      Since 1988, Lustau have used a new bottle shape for all their wines. The elegant, dark bottle, with sloping shoulders is unique to the company, setting Lustau Sherries apart from others and reflecting the very special quality of these wines.

      Known for bold reds, crisp whites and distinctive sparkling and fortified wines, Spain has embraced international varieties and wine styles while continuing to place primary emphasis on its own native grapes. Though the country’s climate is diverse, it is generally hot and dry. In the center of the country lies a vast, arid plateau known as the Meseta Central, characterized by extremely hot summers and frequent drought.

      Rioja is Spain’s best-known region, where earthy, age-worthy reds are made from Tempranillo and Garnacha (Grenache). Rioja also produces rich, nutty whites from the local Viura grape.

      Ribera del Duero is gaining ground with its single varietal Tempranillo wines, recognized for their concentration of fruit and opulence. Priorat, a sub-region of Catalonia, specializes in bold, full-bodied red blends of Garnacha (Grenache), Cariñena (Carignan), and often Syrah and Cabernet Sauvignon. Catalonia is also home to Cava, a sparkling wine made in the traditional method but from indigenous varieties. In the cool, damp northwest region of Galicia, refreshing white Albariño and Verdejo dominate.

      Sherry, Spain’s famous fortified wine, is produced in a wide range of styles from dry to lusciously sweet at the country’s southern tip in Jerez.

      Most sherries are dry and meant to pair alongside food but Americans have traditionally focused on the sweet ones. Sherry comes from only one place in the entire world, Andalucía, where the soil and unique seasonal changes give an unsurpassed character to its wines. The many styles change with the process of production, not really the grape, though certain styles are reserved for different grapes.

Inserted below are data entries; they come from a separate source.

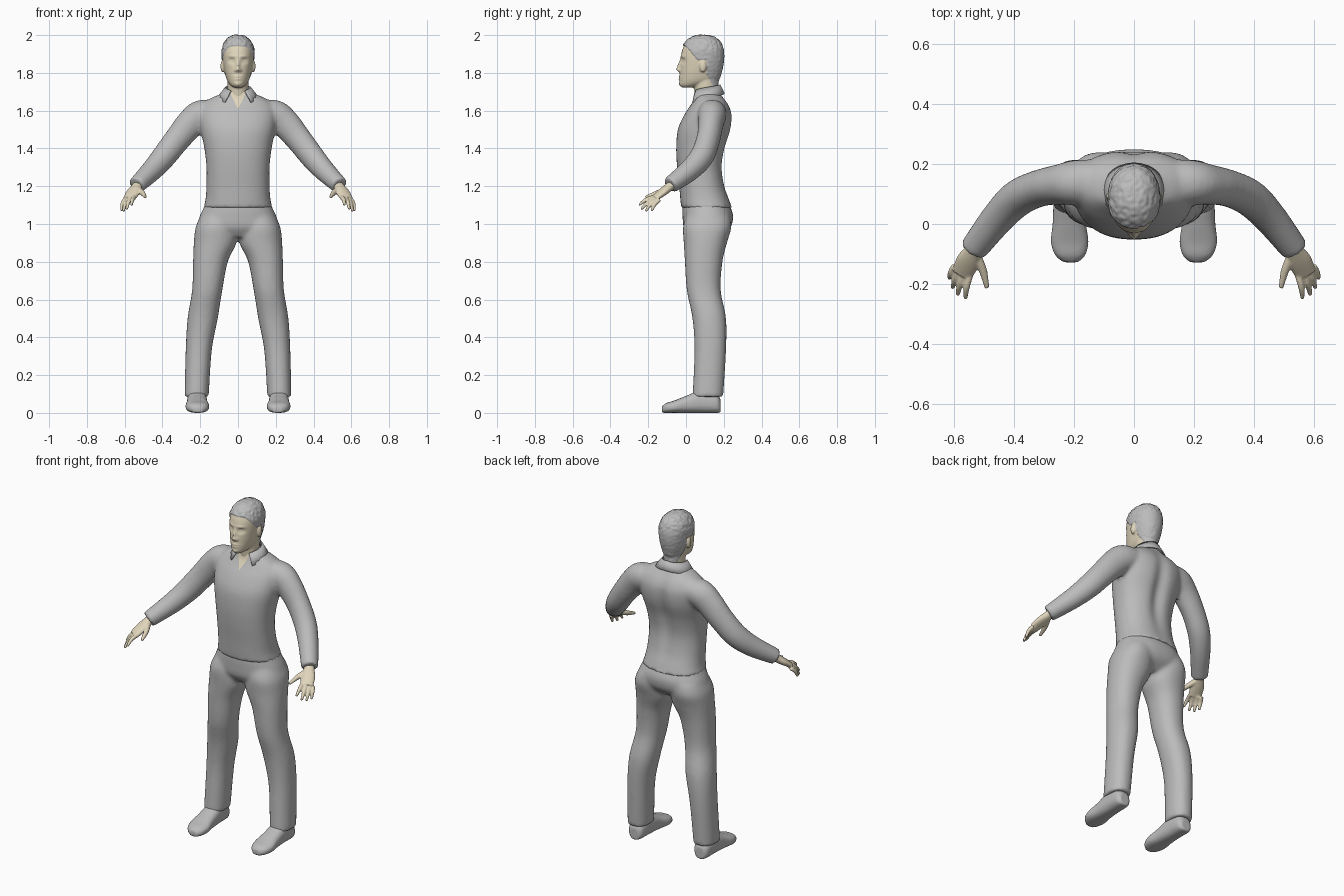
import bpy, bmesh, math
from mathutils import Vector, Matrix, noise

cube = bpy.data.objects.get("Cube")
if cube:
    bpy.data.objects.remove(cube)


def material(name, rgb):
    m = bpy.data.materials.new(name)
    m.use_nodes = True
    m.diffuse_color = (*rgb, 1)
    m.node_tree.nodes["Principled BSDF"].inputs["Base Color"].default_value = (*rgb, 1)
    return m


GREY = material("cloth grey", (0.5, 0.5, 0.5))
SKIN = material("skin beige", (0.75, 0.67, 0.5))


def spline(keys, steps):
    """Smooth curve through tuples of any length."""
    out = []
    for i in range(len(keys) - 1):
        a, b, c, d = (keys[min(max(i + k, 0), len(keys) - 1)] for k in (-1, 0, 1, 2))
        for s in range(steps):
            t = s / steps
            out.append([q + 0.5 * t * (r - p + t * (2 * p - 5 * q + 4 * r - w + t * (3 * (q - r) + w - p)))
                        for p, q, r, w in zip(a, b, c, d)])
    return out + [list(keys[-1])]


def loft(bm, keys, axis=None, side=1, power=2.0, n=32, steps=5):
    """Skin oval rings (x, y, z, ru, rv) along an axis or along their own path."""
    pts = spline(keys, steps)
    rings = []
    for i, (x, y, z, ru, rv) in enumerate(pts):
        u, v = Vector((1, 0, 0)), Vector((0, 1, 0)) if axis == "z" else Vector((0, 0, 1))
        if axis is None:
            t = Vector(pts[min(i + 1, len(pts) - 1)][:3]) - Vector(pts[max(i - 1, 0)][:3])
            u = t.cross(Vector((0, 0, 1))).normalized()
            v = u.cross(t).normalized()
        ring = []
        for k in range(n):
            a = math.tau * k / n
            c, s = math.cos(a), math.sin(a)
            p = Vector((x, y, z)) + u * ru * math.copysign(abs(c) ** (2 / power), c) \
                + v * rv * math.copysign(abs(s) ** (2 / power), s)
            ring.append(bm.verts.new((p.x * side, p.y, p.z)))
        rings.append(ring)
    for r0, r1 in zip(rings, rings[1:]):
        for k in range(n):
            bm.faces.new((r0[k], r0[k - 1], r1[k - 1], r1[k]))
    bm.faces.new(rings[0])
    bm.faces.new(rings[-1])


def upright(rows, x=0):
    """Rows of (z, half width, front y, back y) as loft keys."""
    return [(x, (f + b) / 2, z, w, (b - f) / 2) for z, w, f, b in rows]


def finish(name, bm, mats, voxel=None, smooth=4):
    """Turn a bmesh into an object, fusing its overlapping volumes."""
    bmesh.ops.recalc_face_normals(bm, faces=bm.faces)
    me = bpy.data.meshes.new(name)
    bm.to_mesh(me)
    bm.free()
    ob = bpy.data.objects.new(name, me)
    bpy.context.scene.collection.objects.link(ob)
    if voxel:
        r = ob.modifiers.new("fuse", "REMESH")
        r.mode, r.voxel_size = "VOXEL", voxel
        s = ob.modifiers.new("soften", "SMOOTH")
        s.factor, s.iterations = 0.5, smooth
        dg = bpy.context.evaluated_depsgraph_get()
        dg.update()
        ob.data = bpy.data.meshes.new_from_object(ob.evaluated_get(dg))
        ob.modifiers.clear()
    ob.data.materials.clear()
    for m in mats:
        ob.data.materials.append(m)
    ob.data.shade_smooth()
    return ob


def bell(d, w):
    return math.exp(-(d / w) ** 2)


# Shirt: torso and both sleeves
bm = bmesh.new()
loft(bm, upright([
    (1.085, 0.183, -0.025, 0.245), (1.13, 0.172, -0.03, 0.23), (1.2, 0.167, -0.036, 0.207),
    (1.3, 0.167, -0.047, 0.195), (1.4, 0.178, -0.052, 0.21), (1.5, 0.198, -0.043, 0.24),
    (1.58, 0.205, -0.008, 0.245), (1.63, 0.19, 0.025, 0.228), (1.665, 0.145, 0.045, 0.203),
    (1.69, 0.09, 0.05, 0.185), (1.715, 0.066, 0.052, 0.17)]), "z", power=2.3, n=48)
for side in (1, -1):
    loft(bm, [(0.1, 0.14, 1.59, 0.075, 0.06), (0.19, 0.138, 1.578, 0.076, 0.08),
              (0.25, 0.132, 1.532, 0.067, 0.078), (0.32, 0.118, 1.45, 0.062, 0.07),
              (0.39, 0.085, 1.36, 0.062, 0.066), (0.455, 0.02, 1.285, 0.056, 0.058),
              (0.537, -0.085, 1.205, 0.047, 0.045)], side=side)
shirt = finish("shirt", bm, [GREY, SKIN], 0.011, 5)

# Spine groove and the open neckline cut into the shirt
bm = bmesh.new()
bm.from_mesh(shirt.data)
for v in bm.verts:
    if v.co.y > 0.12:
        v.co.y -= 0.022 * bell(v.co.x, 0.04) * bell(v.co.z - 1.42, 0.2)
for side in (1, -1):
    faces = [f for f in bm.faces if f.calc_center_median().z > 1.58
             and f.calc_center_median().y < 0.11 and abs(f.calc_center_median().x) < 0.09]
    geom = set(faces) | {e for f in faces for e in f.edges} | {v for f in faces for v in f.verts}
    bmesh.ops.bisect_plane(bm, geom=list(geom), dist=1e-5,
                           plane_co=(0, 0, 1.61), plane_no=(side, 0, -0.5))
for f in bm.faces:
    c = f.calc_center_median()
    f.smooth = True
    f.material_index = int(c.y < 0.1 and abs(c.x) < (c.z - 1.61) * 0.5)
bm.to_mesh(shirt.data)
bm.free()

# Collar: an open band folded down around the neck
bm = bmesh.new()
rows = []
count = 36
for i in range(count + 1):
    t = 2 * i / count - 1
    back = 1 - abs(t)
    row = []
    for drop in (0, 0.5, 1):
        a = math.pi / 2 - t * (2.55 - 0.12 * drop)
        rx, ry = 0.066 + 0.04 * drop, 0.07 + 0.024 * drop
        z = 1.705 + 0.033 * back ** 0.7 - (0.05 if back > 0.12 else 0.062) * drop
        row.append(bm.verts.new((rx * math.cos(a), 0.108 + ry * math.sin(a), z)))
    rows.append(row)
for a, b in zip(rows, rows[1:]):
    for k in range(2):
        bm.faces.new((a[k], b[k], b[k + 1], a[k + 1]))
collar = finish("collar", bm, [GREY])
thick = collar.modifiers.new("thickness", "SOLIDIFY")
thick.thickness, thick.offset = 0.007, 0

# Trousers: hips and both legs
bm = bmesh.new()
loft(bm, upright([(1.15, 0.155, -0.01, 0.205), (1.09, 0.18, -0.018, 0.235), (1.04, 0.203, -0.018, 0.25),
                  (0.98, 0.214, -0.012, 0.235), (0.93, 0.16, 0.02, 0.18)]), "z", power=2.3, n=48)
for side in (1, -1):
    legs = [(1.04, 0.1, 0.1, 0.0, 0.235), (0.98, 0.117, 0.108, -0.016, 0.24),
            (0.9, 0.121, 0.113, -0.012, 0.217), (0.8, 0.146, 0.092, -0.006, 0.193),
            (0.65, 0.163, 0.08, 0.004, 0.184), (0.5, 0.187, 0.08, 0.034, 0.212),
            (0.33, 0.208, 0.069, 0.045, 0.212), (0.085, 0.219, 0.064, 0.034, 0.197)]
    loft(bm, [(x, (f + b) / 2, z, w, (b - f) / 2) for z, x, w, f, b in legs], "z", side, 2.2)
finish("trousers", bm, [GREY], 0.011, 5)

for side, word in ((1, "left"), (-1, "right")):
    # Shoe with a flat sole
    bm = bmesh.new()
    shoe = [(0.183, 0.218, 0.028, 0.07), (0.16, 0.218, 0.047, 0.1), (0.08, 0.217, 0.052, 0.118),
            (0.0, 0.216, 0.056, 0.09), (-0.06, 0.215, 0.063, 0.066), (-0.105, 0.213, 0.05, 0.052),
            (-0.128, 0.211, 0.024, 0.034)]
    loft(bm, [(x, y, h / 2, w, h / 2) for y, x, w, h in shoe], "y", side, 2.5)
    finish(word + "_shoe", bm, [GREY], 0.007, 3)

    # Hand: palm, four fingers and thumb
    bm = bmesh.new()
    loft(bm, [(0.52, -0.055, 1.22, 0.027, 0.024), (0.537, -0.09, 1.195, 0.03, 0.023),
              (0.555, -0.125, 1.168, 0.039, 0.021), (0.575, -0.168, 1.135, 0.036, 0.015)], side=side)
    tips = [(0.563, -0.249, 1.1), (0.589, -0.237, 1.078), (0.606, -0.213, 1.068), (0.617, -0.182, 1.07)]
    for i, tip in enumerate(tips):
        root = Vector((0.548 + 0.017 * i, -0.168 + 0.009 * i, 1.143 - 0.005 * i))
        mid = root.lerp(Vector(tip), 0.5) + Vector((0.004, -0.003, 0.007))
        loft(bm, [(*root, 0.012, 0.012), (*mid, 0.011, 0.011), (*tip, 0.007, 0.007)], side=side, n=12)
    loft(bm, [(0.53, -0.1, 1.185, 0.017, 0.017), (0.505, -0.155, 1.163, 0.014, 0.014),
              (0.491, -0.214, 1.142, 0.008, 0.008)], side=side, n=12)
    finish(word + "_hand", bm, [SKIN], 0.0045, 3)

# Head, neck and ears
bm = bmesh.new()
loft(bm, upright([(1.722, 0.02, -0.018, 0.04), (1.735, 0.04, -0.03, 0.09), (1.76, 0.058, -0.034, 0.163),
                  (1.8, 0.07, -0.032, 0.182), (1.84, 0.077, -0.03, 0.192), (1.88, 0.081, -0.028, 0.197),
                  (1.92, 0.081, -0.02, 0.194), (1.955, 0.07, -0.004, 0.182), (1.98, 0.05, 0.022, 0.158),
                  (1.995, 0.02, 0.06, 0.12)]), "z", power=2.15, n=40)
loft(bm, upright([(1.62, 0.056, 0.055, 0.165), (1.7, 0.056, 0.045, 0.165), (1.78, 0.056, 0.035, 0.168)]), "z")
for side in (1, -1):
    ear = Matrix.Translation((0.081 * side, 0.09, 1.835)) @ Matrix.Diagonal((0.012, 0.019, 0.033, 1))
    bmesh.ops.create_uvsphere(bm, u_segments=16, v_segments=10, radius=1, matrix=ear)
head = finish("head", bm, [SKIN, GREY], 0.005, 4)

# Face relief: x, z, width, height, push
FACE = [(0, 1.838, 0.01, 0.026, 0.014), (0, 1.818, 0.014, 0.011, 0.014),
        (0.014, 1.813, 0.008, 0.008, 0.006), (0.033, 1.864, 0.017, 0.013, -0.013),
        (0.033, 1.863, 0.011, 0.006, 0.006), (0.03, 1.888, 0.022, 0.007, 0.004),
        (0, 1.781, 0.021, 0.005, 0.006), (0, 1.767, 0.019, 0.005, 0.006),
        (0, 1.74, 0.02, 0.013, 0.006)]


def is_hair(p):
    if p.y < 0.065:
        return p.z > 1.94 - max(0, p.y) * 1.2
    if p.y < 0.108:
        return p.z > 1.868
    return p.z > 1.81 - (p.y - 0.1) * 1.8


bm = bmesh.new()
bm.from_mesh(head.data)
bm.normal_update()
for f in bm.faces:
    f.smooth = True
    f.material_index = int(is_hair(f.calc_center_median()))
for v in bm.verts:
    p = v.co.copy()
    if all(f.material_index for f in v.link_faces):
        rough = 0.004 if p.z > 1.92 else 0.0015
        v.co += v.normal * (0.006 + rough * noise.noise(p * 70))
    elif p.y < 0.03:
        for x, z, w, h, push in FACE:
            v.co.y -= push * bell(abs(p.x) - x, w) * bell(p.z - z, h)
bm.to_mesh(head.data)
bm.free()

The main grapes are Palomino, Pedro Ximénez and Muscat of Alexandria.

      Pedro Ximénez can make some amazing sweet sherries. Cream Sherry is technically the sweetest, darkest style of Sherry, except sometimes Pedro Ximénez can be sweeter. The rest of the styles are dry and dependent on the action of flor, which are benevolent film-forming yeasts that make a floating veil on the surface of the wine and protect it from oxidation.

      Fino, from Jerez, and Manzanilla, from the humid and cool coastal town of Sanlúcar de Barrameda, are the lightest styles and are meant to be drunk young.

      Amontillado happens when a Fino’s layer of flor fades and the wine starts to oxidize. Quite simply it is an aged Fino that has a darker color and richer palate.

      When flor yeast dies unexpectedly, the result is Palo Cortado. Palo Cortado Sherries can behave like Amontillado on the palate but often show a greater balance of richness and delicacy.

      Oloroso never develops flor but is oxidized for five to twenty five years and become aromatic and strong like a fine bourbon.

      GSW0054NV_0 Item# 175695